ASSIGNMENT:
Lines to restate from the data below: from the one containing "y = (row - 1) * U" to the one containing "9, 1, mat=gold)", both included. Give them again exactly, and only them.
--- MATERIAL TO PROCESS ---
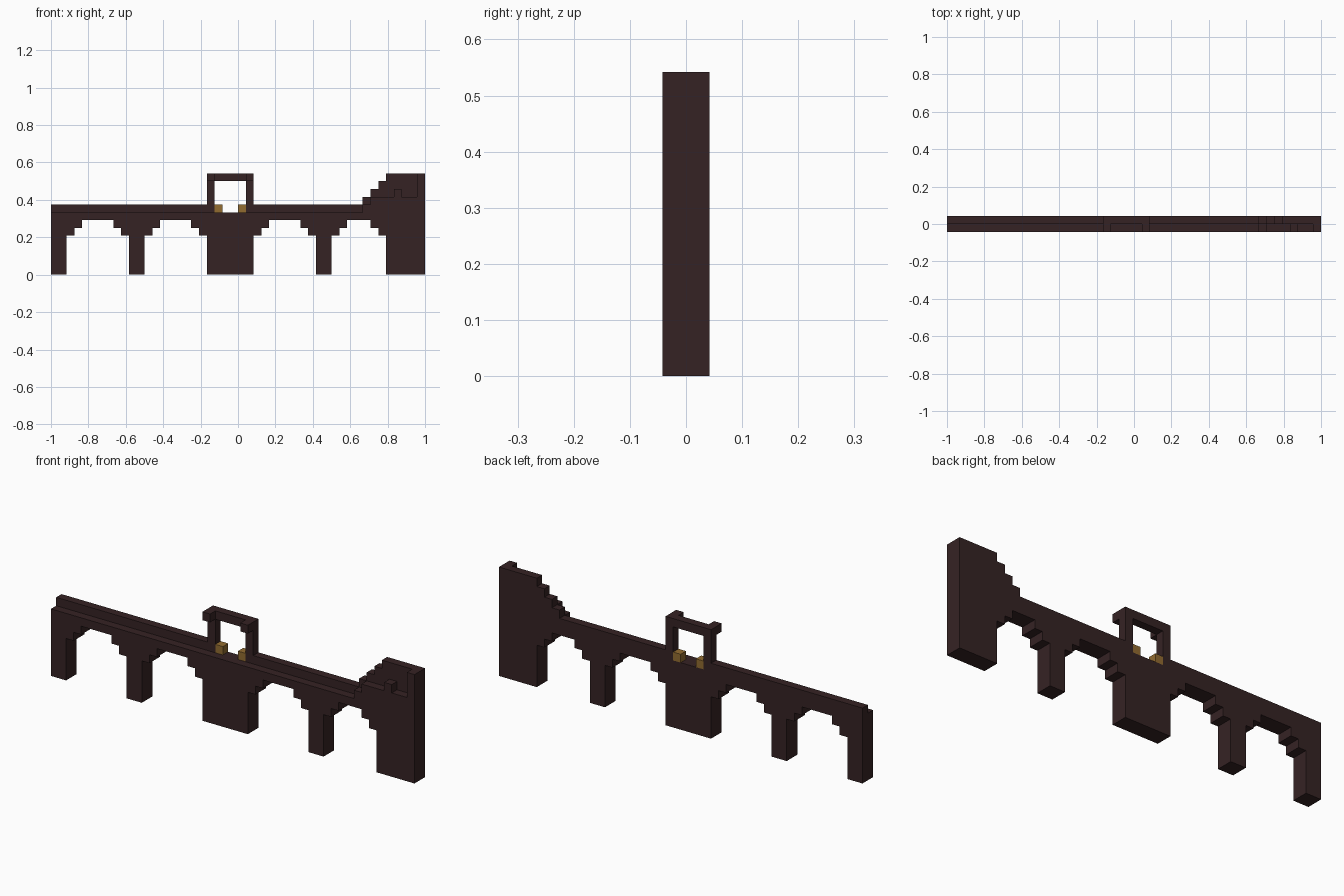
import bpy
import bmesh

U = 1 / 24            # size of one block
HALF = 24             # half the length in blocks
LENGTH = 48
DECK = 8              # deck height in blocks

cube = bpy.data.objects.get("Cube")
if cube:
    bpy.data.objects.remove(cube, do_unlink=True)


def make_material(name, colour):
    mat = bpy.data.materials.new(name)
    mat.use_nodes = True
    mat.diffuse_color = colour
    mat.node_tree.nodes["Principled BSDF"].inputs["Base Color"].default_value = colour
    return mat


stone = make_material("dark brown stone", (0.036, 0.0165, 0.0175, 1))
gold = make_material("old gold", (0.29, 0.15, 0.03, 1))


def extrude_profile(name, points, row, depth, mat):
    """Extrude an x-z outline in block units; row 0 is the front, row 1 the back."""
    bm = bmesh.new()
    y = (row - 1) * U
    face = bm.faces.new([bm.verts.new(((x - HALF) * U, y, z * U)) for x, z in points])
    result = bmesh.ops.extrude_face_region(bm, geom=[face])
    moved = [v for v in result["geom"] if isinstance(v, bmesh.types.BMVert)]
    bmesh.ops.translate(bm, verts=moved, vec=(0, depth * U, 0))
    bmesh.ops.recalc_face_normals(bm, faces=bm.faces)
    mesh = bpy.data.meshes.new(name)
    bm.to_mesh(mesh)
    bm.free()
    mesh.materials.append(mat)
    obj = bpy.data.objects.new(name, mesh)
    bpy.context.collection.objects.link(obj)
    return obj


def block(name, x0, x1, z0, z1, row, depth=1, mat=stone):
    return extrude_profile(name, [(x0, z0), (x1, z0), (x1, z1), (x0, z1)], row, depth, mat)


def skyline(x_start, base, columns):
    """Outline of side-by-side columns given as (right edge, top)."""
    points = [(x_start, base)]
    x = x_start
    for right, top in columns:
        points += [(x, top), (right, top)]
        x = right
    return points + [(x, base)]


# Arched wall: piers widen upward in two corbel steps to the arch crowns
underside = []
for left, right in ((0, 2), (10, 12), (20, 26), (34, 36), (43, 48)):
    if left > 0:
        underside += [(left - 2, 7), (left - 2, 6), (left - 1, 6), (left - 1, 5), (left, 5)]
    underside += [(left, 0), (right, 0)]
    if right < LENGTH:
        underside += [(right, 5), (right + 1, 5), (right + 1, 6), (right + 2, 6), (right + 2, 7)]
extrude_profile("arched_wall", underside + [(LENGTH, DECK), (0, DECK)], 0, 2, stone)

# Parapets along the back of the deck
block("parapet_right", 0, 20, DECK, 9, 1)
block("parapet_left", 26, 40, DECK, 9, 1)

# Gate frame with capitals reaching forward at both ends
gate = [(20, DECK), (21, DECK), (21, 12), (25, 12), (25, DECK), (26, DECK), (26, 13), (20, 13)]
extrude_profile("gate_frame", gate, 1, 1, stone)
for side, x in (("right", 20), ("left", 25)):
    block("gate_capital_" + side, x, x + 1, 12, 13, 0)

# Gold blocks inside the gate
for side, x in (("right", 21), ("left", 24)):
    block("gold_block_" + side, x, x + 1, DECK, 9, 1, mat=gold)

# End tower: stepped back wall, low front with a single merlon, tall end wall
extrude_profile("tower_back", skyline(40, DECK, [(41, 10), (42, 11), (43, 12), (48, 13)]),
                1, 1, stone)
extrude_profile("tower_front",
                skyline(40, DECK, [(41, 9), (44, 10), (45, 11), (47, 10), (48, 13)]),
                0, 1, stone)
---
--- MATERIAL TO PROCESS ---
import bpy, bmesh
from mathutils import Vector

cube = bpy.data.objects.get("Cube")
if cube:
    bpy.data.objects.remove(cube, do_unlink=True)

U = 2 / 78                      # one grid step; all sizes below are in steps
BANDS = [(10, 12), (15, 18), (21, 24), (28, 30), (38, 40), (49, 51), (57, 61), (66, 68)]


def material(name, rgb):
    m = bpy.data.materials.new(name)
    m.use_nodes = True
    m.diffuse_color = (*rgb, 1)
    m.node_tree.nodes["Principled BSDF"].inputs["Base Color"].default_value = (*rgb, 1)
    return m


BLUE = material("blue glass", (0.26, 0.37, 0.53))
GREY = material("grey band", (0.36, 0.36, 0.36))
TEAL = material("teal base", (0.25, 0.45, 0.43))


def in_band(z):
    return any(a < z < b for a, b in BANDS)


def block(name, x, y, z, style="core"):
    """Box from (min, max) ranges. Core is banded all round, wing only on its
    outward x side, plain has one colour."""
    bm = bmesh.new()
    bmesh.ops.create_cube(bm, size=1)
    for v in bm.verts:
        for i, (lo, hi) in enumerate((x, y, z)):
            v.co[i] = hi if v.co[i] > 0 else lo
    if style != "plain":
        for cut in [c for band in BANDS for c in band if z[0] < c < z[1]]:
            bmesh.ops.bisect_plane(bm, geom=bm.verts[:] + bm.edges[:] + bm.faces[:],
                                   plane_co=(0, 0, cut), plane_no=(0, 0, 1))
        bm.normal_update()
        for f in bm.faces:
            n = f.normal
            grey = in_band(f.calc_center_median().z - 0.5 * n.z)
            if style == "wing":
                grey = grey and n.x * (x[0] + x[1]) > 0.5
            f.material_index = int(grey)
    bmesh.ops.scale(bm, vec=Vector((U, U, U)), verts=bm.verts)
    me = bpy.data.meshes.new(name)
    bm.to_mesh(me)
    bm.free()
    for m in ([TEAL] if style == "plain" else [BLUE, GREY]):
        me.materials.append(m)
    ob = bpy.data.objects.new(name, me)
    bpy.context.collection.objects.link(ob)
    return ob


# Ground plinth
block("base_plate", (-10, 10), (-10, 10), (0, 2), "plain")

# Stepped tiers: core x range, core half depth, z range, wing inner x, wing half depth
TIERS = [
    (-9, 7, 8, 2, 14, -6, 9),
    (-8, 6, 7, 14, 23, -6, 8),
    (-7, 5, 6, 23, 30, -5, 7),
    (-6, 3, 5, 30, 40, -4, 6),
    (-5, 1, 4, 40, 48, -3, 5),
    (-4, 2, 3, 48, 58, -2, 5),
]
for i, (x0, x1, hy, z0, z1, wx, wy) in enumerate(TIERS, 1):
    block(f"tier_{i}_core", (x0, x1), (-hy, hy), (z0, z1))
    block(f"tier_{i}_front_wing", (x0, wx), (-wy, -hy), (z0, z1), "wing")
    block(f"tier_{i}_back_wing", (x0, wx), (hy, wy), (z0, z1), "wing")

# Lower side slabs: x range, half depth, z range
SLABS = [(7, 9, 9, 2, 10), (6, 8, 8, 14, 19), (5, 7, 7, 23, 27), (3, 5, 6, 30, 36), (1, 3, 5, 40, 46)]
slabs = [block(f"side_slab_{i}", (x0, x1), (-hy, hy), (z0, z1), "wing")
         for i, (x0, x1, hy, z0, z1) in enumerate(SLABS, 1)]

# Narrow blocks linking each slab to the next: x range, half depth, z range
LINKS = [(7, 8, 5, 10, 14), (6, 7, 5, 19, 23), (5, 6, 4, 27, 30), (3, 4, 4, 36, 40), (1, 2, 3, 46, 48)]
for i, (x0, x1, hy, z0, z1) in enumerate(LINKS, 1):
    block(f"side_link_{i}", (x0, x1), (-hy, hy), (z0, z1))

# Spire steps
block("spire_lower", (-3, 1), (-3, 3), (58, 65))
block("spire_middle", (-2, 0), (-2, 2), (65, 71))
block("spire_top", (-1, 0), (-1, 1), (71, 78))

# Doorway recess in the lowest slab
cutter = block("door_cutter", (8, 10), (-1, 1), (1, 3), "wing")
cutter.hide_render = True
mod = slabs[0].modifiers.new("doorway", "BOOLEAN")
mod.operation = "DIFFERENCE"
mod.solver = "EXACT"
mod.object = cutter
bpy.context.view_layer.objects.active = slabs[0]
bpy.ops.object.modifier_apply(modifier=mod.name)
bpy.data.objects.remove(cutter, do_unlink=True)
---
SOLUTION BELOW:
    y = (row - 1) * U
    face = bm.faces.new([bm.verts.new(((x - HALF) * U, y, z * U)) for x, z in points])
    result = bmesh.ops.extrude_face_region(bm, geom=[face])
    moved = [v for v in result["geom"] if isinstance(v, bmesh.types.BMVert)]
    bmesh.ops.translate(bm, verts=moved, vec=(0, depth * U, 0))
    bmesh.ops.recalc_face_normals(bm, faces=bm.faces)
    mesh = bpy.data.meshes.new(name)
    bm.to_mesh(mesh)
    bm.free()
    mesh.materials.append(mat)
    obj = bpy.data.objects.new(name, mesh)
    bpy.context.collection.objects.link(obj)
    return obj


def block(name, x0, x1, z0, z1, row, depth=1, mat=stone):
    return extrude_profile(name, [(x0, z0), (x1, z0), (x1, z1), (x0, z1)], row, depth, mat)


def skyline(x_start, base, columns):
    """Outline of side-by-side columns given as (right edge, top)."""
    points = [(x_start, base)]
    x = x_start
    for right, top in columns:
        points += [(x, top), (right, top)]
        x = right
    return points + [(x, base)]


# Arched wall: piers widen upward in two corbel steps to the arch crowns
underside = []
for left, right in ((0, 2), (10, 12), (20, 26), (34, 36), (43, 48)):
    if left > 0:
        underside += [(left - 2, 7), (left - 2, 6), (left - 1, 6), (left - 1, 5), (left, 5)]
    underside += [(left, 0), (right, 0)]
    if right < LENGTH:
        underside += [(right, 5), (right + 1, 5), (right + 1, 6), (right + 2, 6), (right + 2, 7)]
extrude_profile("arched_wall", underside + [(LENGTH, DECK), (0, DECK)], 0, 2, stone)

# Parapets along the back of the deck
block("parapet_right", 0, 20, DECK, 9, 1)
block("parapet_left", 26, 40, DECK, 9, 1)

# Gate frame with capitals reaching forward at both ends
gate = [(20, DECK), (21, DECK), (21, 12), (25, 12), (25, DECK), (26, DECK), (26, 13), (20, 13)]
extrude_profile("gate_frame", gate, 1, 1, stone)
for side, x in (("right", 20), ("left", 25)):
    block("gate_capital_" + side, x, x + 1, 12, 13, 0)

# Gold blocks inside the gate
for side, x in (("right", 21), ("left", 24)):
    block("gold_block_" + side, x, x + 1, DECK, 9, 1, mat=gold)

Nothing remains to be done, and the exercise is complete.